At the bottom
The United States was built on the foundation of Black people as the bottom rail – and keeping them there. In an endemically racist society, we are the institutional definition of the bottom. The mission of genuine reparations must be to eliminate the “bottom” altogether – otherwise, a hostile White society will push Black people back into our “place,” once again.
Resources are important, and any reparations scheme that does not have a price tag in the many trillions is an insult to the living and the dead. According to one estimate, the Federal Reserve bank bailout amounted to $29 trillion to save the criminals that caused the economic collapse!
Redressing crimes against the Black people whose unpaid labor created America’s wealth is at least as large a project.
But reparations is more than material resources; it is the power to use those resources for the betterment of one’s people, and to be secure in not being victimized again by the historical oppressor. It means Black self-determination, without which “democracy” is a sham and a farce.
It’s up to us
The Great Black Reparations Debate must reach into every nook and cranny of Black America, examining every aspect of Black life in this country – as well as debating Black Americans’ relationship with the rest of the African Diaspora and the world. It is up to Black people – the ones who have been struck! – to propose the programs and structures that not only emancipate us from the bottom, but that effectively abolish such substrata.
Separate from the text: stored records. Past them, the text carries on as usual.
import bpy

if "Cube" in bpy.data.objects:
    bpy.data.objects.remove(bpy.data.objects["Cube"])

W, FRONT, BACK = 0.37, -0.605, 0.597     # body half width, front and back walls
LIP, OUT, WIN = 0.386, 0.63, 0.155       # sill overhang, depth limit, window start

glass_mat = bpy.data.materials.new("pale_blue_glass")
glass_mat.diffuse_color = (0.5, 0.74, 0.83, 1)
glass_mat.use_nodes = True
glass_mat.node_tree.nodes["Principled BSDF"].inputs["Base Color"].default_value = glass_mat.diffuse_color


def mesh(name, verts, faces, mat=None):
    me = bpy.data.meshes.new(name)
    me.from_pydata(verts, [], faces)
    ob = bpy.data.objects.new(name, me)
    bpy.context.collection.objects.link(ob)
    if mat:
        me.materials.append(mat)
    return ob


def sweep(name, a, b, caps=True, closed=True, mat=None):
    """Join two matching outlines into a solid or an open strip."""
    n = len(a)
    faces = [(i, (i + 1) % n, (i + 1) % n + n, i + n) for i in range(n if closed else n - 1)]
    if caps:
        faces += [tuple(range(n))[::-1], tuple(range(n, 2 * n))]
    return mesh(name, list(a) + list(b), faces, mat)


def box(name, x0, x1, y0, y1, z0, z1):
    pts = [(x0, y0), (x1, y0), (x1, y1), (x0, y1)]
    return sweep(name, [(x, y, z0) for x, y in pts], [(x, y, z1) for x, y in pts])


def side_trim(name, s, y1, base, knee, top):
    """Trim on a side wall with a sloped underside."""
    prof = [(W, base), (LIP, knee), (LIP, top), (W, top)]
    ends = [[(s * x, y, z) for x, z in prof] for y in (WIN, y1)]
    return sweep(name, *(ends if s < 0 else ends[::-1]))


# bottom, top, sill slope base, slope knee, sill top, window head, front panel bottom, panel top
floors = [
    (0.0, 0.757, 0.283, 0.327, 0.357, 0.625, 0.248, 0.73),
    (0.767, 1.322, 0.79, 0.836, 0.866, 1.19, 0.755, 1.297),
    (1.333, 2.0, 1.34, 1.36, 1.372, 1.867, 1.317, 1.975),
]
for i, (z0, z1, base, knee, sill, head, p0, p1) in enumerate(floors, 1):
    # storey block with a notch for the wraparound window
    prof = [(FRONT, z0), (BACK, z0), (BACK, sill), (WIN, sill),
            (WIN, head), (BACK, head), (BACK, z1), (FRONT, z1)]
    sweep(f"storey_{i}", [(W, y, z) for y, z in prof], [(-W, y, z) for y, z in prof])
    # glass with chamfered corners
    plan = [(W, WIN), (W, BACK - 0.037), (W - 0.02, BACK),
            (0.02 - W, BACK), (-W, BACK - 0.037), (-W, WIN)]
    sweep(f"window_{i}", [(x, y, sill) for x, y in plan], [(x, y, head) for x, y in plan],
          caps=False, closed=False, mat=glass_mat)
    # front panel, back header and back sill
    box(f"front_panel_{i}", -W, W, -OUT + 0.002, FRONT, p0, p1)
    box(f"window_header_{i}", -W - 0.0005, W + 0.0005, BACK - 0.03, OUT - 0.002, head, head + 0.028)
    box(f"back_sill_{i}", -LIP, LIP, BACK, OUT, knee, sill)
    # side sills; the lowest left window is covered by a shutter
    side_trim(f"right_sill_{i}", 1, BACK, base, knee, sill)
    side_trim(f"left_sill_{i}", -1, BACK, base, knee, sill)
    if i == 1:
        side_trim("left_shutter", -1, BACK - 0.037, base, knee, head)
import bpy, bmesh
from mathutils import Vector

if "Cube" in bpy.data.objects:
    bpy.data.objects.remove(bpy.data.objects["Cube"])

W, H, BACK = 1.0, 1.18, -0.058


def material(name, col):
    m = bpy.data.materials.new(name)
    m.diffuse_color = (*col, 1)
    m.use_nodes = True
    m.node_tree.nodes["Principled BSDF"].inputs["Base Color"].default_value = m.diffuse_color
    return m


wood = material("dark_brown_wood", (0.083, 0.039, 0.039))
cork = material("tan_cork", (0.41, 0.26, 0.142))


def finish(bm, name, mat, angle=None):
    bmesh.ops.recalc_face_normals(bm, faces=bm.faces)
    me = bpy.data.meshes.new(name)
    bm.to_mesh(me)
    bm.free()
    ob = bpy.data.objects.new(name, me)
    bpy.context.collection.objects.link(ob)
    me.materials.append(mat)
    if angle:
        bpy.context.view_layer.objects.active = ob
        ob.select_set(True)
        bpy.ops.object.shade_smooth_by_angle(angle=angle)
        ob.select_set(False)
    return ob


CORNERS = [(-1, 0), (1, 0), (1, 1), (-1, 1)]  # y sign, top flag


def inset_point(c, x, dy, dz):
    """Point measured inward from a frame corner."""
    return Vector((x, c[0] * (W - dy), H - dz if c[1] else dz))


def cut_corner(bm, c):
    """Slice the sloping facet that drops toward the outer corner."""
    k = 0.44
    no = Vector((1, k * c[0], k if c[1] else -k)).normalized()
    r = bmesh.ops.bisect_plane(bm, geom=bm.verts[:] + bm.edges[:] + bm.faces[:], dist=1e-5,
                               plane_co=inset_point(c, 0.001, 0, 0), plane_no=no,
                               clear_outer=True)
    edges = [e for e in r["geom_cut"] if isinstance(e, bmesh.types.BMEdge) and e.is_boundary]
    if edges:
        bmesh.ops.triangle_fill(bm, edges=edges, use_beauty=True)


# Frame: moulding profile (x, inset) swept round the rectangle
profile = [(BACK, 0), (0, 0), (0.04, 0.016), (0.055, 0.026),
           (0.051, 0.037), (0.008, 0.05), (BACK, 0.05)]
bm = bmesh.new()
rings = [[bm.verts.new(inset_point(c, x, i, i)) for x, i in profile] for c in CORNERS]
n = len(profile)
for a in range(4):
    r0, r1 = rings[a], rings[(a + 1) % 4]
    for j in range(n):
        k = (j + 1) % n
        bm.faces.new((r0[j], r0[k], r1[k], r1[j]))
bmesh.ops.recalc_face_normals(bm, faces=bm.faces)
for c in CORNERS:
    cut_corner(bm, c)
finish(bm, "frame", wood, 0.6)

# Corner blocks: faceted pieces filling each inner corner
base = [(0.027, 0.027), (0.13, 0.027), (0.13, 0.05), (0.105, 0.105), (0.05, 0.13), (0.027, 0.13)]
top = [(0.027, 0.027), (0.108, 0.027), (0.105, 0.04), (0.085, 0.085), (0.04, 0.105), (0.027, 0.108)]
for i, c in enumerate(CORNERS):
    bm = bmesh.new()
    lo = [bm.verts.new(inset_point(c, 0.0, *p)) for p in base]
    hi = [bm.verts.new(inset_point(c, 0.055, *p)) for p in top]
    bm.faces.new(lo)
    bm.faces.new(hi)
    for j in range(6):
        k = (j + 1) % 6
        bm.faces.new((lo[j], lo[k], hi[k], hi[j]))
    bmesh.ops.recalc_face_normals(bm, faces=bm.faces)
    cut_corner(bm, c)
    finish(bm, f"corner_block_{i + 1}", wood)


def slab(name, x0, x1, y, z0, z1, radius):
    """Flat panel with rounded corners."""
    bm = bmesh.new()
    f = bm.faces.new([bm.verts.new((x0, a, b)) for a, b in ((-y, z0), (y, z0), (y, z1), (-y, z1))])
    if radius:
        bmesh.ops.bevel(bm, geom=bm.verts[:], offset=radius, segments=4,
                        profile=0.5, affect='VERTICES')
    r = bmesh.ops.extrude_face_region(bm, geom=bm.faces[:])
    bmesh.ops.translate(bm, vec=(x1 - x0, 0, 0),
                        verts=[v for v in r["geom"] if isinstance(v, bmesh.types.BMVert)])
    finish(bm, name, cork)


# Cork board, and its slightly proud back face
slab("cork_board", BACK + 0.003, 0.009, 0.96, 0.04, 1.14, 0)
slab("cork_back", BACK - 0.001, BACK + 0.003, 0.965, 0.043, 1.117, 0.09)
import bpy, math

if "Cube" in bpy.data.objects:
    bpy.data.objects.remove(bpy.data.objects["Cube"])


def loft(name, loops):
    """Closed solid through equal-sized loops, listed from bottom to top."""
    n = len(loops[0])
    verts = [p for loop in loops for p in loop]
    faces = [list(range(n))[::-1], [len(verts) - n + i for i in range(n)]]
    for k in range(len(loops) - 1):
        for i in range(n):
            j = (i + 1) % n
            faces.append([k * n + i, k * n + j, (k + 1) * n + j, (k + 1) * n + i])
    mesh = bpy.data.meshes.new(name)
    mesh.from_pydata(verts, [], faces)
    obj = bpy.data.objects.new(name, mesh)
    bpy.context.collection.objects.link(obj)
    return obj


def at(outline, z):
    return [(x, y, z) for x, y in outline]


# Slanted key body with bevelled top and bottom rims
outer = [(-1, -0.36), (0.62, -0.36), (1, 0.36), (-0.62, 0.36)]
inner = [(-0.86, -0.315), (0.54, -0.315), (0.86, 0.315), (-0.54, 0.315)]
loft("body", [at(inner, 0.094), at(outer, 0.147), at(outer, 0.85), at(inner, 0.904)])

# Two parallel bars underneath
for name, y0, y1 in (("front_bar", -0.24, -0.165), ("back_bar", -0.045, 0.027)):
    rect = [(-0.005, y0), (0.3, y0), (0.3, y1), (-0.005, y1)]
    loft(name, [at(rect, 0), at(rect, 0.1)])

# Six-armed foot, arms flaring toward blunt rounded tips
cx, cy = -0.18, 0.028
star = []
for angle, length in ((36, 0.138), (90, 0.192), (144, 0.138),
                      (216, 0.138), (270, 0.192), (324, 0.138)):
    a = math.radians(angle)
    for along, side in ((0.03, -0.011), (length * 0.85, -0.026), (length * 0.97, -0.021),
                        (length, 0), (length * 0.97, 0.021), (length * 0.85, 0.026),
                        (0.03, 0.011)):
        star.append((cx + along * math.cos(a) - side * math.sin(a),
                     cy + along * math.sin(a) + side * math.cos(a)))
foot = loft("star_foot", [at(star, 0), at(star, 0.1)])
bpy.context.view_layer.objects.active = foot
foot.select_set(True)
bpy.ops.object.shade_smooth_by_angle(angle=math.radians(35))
Folks need to be instructed to stop asking White or Black politicians to come up with a reparations plan – that’s a task reserved collectively for African Americans, after long and exhaustive debate.
The United States was built on stolen land and stolen labor. Those are the crimes that must be redressed. Any reparations proposal that leaves current U.S. social, economic and political structures intact only perpetuates the crime and guarantees a relapse into the abyss.
The Great Black Reparations Debate must begin before passage of H.R. 40. Ideally, the Black debate should inform those delegated by Congress to study the reparations question. More likely, a Black community that is energized and aroused by the debate will wind up rebuking the politicians, including most of the Black ones, for treating the reparations issue as a chance to declare a symbolic victory for Black people, like the Dr. King holiday.
We are late
But that’s the most African Americans can expect if we fail to organize a Black-wide debate that involves, literally, millions of our people. We’re already late.
Black opponents of reparations like political scientist Adolph Reed argue that reparations may be appealing, but isn’t worth investing lots of political capital because the non-Black majority of the U.S. will never support truly transformative repair. That’s certainly true, if we assume that today’s pitiful level of independent Black political mobilization is permanent.
Forty million Black people can’t change a damn thing unless they argue collectively about what is to be done, and then organize to do it. The Great Black Reparations Debate can be the extended, independent forum for Black people to re-imagine themselves and their place in the nation and the world, and to act collectively to build a new society – one that is fit for our people’s habitation.
Once such a mobilization is underway, it really doesn’t much matter what the corporate servants on Capitol Hill think reparations should look like – because Black people will have our own vision and plan.
In his book “Black Visions,” Dr. Michael Dawson analyzes the results of an exhaustive political survey of African Americans that he oversaw in 1994. The survey showed that a majority of Black people, while not in favor of politically separating from the United States, nevertheless see Black America as a “nation within a nation.”
A Great Black Reparations Debate – actually, a mass discussion of our collective future – is a chance for Black America to start acting like that “nation within a nation.”